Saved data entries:
· · ·

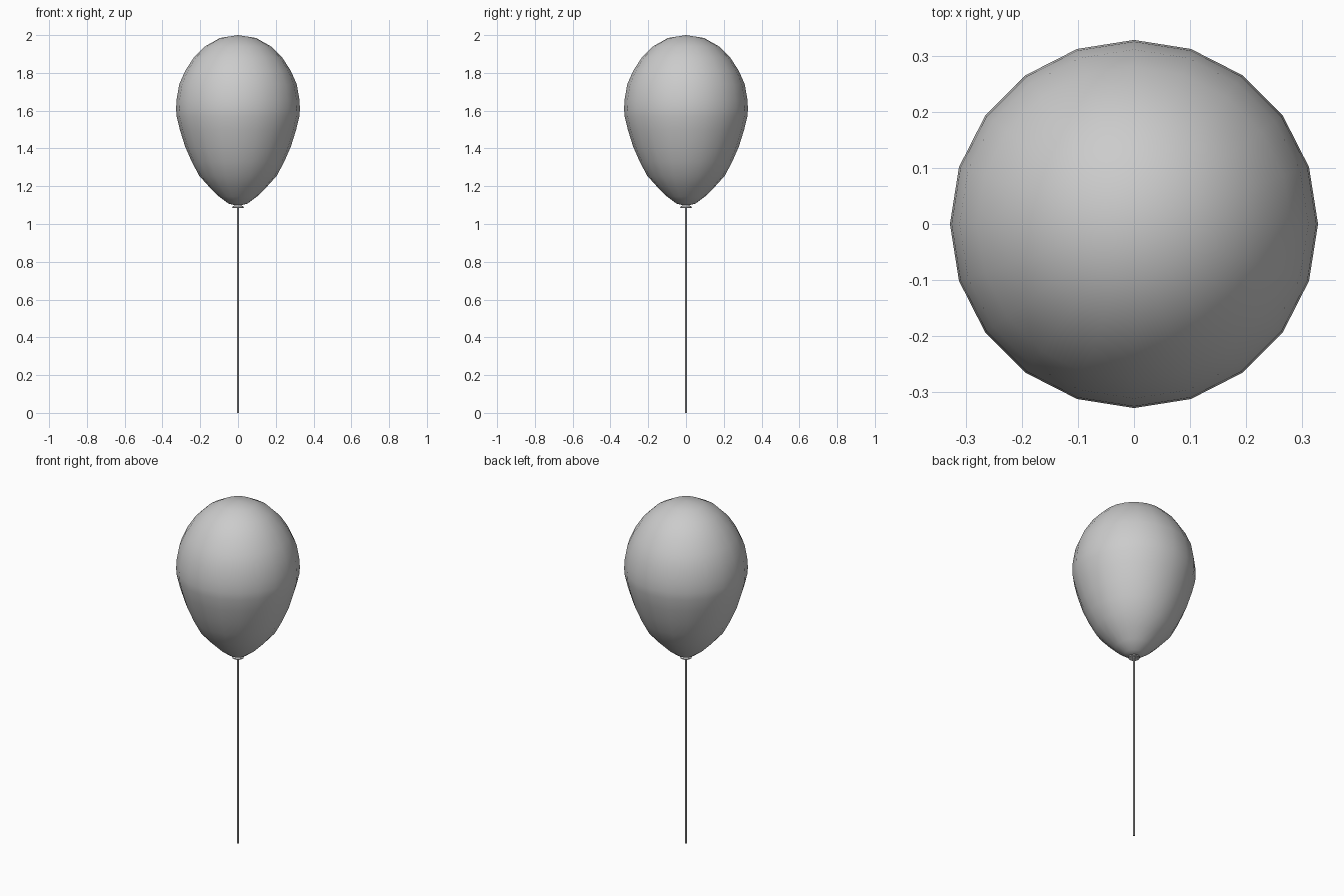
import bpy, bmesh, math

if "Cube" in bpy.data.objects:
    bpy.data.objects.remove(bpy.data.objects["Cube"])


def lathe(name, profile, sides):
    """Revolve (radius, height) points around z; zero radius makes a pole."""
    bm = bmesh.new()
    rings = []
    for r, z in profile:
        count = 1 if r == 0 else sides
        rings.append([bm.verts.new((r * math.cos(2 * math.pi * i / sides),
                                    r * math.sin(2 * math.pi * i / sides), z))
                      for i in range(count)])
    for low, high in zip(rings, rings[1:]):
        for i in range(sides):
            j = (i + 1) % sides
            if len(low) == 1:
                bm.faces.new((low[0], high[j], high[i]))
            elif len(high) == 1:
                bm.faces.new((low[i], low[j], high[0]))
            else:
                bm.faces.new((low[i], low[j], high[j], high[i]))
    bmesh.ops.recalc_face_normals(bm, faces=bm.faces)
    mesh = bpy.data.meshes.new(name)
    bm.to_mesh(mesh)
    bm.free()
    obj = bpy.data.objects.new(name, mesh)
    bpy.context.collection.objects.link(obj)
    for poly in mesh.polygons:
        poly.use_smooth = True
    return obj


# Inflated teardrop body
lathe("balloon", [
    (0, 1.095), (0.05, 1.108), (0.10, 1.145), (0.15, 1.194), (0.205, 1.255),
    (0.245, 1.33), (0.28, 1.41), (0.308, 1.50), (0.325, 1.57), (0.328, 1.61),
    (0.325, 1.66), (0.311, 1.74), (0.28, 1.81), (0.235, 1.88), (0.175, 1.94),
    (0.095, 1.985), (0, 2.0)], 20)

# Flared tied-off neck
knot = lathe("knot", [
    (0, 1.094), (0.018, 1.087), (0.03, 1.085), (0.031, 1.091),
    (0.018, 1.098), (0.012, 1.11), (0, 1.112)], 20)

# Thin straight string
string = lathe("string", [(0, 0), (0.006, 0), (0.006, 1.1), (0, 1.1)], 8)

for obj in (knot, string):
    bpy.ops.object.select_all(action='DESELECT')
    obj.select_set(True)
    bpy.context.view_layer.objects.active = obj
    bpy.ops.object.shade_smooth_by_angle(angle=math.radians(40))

· · ·

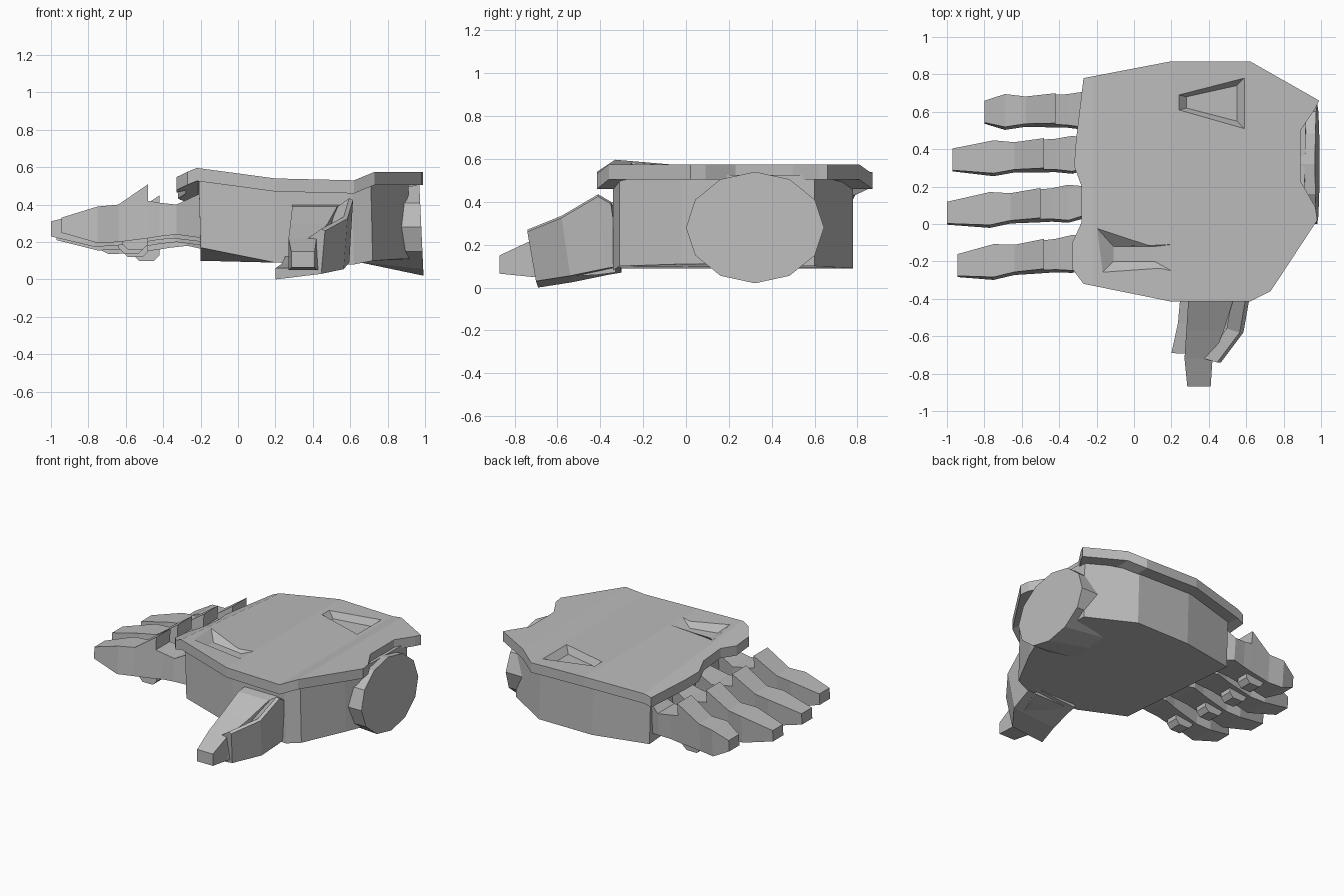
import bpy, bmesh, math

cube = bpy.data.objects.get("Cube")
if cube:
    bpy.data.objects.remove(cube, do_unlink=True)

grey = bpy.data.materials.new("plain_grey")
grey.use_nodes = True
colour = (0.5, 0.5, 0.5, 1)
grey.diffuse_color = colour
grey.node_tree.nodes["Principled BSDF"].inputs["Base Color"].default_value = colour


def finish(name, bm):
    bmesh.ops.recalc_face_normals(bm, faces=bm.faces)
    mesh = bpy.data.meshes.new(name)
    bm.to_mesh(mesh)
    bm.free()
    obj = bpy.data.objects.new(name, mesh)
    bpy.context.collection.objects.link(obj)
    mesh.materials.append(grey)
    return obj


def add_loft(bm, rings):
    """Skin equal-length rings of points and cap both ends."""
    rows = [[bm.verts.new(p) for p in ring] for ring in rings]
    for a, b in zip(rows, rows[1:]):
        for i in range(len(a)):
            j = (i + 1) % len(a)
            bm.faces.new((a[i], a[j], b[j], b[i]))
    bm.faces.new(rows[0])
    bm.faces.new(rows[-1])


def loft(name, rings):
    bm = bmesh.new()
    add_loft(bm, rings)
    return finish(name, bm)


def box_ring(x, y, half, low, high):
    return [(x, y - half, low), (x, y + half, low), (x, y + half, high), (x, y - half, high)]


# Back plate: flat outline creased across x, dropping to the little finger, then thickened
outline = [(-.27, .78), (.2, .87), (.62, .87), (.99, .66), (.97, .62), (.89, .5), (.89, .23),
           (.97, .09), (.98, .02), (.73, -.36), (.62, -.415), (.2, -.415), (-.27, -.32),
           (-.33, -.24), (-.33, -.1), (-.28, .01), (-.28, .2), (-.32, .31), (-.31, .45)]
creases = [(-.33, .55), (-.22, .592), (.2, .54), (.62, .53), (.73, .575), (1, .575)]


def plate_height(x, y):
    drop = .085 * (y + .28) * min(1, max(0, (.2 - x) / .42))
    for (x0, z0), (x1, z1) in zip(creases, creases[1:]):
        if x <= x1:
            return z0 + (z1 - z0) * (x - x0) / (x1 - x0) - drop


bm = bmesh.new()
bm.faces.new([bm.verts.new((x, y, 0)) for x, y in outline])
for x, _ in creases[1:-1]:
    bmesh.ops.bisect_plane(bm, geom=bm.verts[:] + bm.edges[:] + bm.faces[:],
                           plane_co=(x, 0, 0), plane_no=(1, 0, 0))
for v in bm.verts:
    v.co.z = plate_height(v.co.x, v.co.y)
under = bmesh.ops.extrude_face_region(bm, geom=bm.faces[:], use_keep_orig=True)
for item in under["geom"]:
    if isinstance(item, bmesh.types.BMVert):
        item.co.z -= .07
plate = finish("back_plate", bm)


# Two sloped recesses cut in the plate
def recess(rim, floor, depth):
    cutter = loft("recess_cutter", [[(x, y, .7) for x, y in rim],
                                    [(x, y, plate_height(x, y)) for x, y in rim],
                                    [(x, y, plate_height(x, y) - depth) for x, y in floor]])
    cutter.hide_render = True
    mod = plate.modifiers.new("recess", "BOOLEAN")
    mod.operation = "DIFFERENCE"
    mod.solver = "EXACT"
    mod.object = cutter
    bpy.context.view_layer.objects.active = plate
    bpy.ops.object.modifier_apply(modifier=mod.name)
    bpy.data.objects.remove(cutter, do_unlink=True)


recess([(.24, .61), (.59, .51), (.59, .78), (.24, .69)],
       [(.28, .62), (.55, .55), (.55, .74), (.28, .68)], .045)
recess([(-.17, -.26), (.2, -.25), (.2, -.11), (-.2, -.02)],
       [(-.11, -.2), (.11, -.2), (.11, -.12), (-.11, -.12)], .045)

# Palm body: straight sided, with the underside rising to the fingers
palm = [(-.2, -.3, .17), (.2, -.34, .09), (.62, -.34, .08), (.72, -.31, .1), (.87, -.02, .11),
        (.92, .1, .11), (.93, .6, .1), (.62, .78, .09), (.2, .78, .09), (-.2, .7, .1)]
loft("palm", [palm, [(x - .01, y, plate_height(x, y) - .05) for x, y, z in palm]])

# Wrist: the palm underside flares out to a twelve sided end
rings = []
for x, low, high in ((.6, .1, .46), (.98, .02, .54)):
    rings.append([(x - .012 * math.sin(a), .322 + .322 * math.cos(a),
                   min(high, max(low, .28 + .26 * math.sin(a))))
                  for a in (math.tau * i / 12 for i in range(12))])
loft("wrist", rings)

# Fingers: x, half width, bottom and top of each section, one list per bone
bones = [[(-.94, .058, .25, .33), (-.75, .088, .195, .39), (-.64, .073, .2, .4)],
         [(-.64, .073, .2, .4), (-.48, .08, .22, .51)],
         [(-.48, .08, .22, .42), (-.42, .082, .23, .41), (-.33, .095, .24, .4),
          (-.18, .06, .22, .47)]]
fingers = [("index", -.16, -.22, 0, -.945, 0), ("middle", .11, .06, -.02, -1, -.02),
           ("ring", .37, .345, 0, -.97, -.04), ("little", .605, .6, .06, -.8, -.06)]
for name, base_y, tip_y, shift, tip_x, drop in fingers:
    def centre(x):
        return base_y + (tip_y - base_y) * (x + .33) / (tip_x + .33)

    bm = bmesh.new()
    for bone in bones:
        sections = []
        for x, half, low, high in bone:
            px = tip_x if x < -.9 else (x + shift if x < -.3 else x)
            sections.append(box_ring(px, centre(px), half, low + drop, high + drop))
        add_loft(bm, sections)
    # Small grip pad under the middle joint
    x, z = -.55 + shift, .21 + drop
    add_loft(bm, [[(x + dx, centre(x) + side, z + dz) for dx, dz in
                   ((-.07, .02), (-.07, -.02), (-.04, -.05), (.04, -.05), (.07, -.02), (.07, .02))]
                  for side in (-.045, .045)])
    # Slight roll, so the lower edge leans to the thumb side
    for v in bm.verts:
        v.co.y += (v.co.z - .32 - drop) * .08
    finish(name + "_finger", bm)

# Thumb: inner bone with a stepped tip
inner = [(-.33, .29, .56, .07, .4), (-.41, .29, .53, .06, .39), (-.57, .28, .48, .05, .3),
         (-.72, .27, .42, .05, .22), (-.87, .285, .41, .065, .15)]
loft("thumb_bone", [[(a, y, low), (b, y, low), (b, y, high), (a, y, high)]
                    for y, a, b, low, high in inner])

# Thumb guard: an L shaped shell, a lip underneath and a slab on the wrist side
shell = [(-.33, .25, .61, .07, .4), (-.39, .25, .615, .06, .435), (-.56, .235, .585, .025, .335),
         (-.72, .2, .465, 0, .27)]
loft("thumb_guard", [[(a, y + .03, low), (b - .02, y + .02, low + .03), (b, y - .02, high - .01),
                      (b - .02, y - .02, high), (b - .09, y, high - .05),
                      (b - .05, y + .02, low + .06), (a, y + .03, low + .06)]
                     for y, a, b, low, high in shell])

· · ·

## TASK OBJECTIVE
Isolate the lines above that contain the word "return" and copy them.

## YOUR RESPONSE
    return obj
    return obj
    return finish(name, bm)
    return [(x, y - half, low), (x, y + half, low), (x, y + half, high), (x, y - half, high)]
            return z0 + (z1 - z0) * (x - x0) / (x1 - x0) - drop
        return base_y + (tip_y - base_y) * (x + .33) / (tip_x + .33)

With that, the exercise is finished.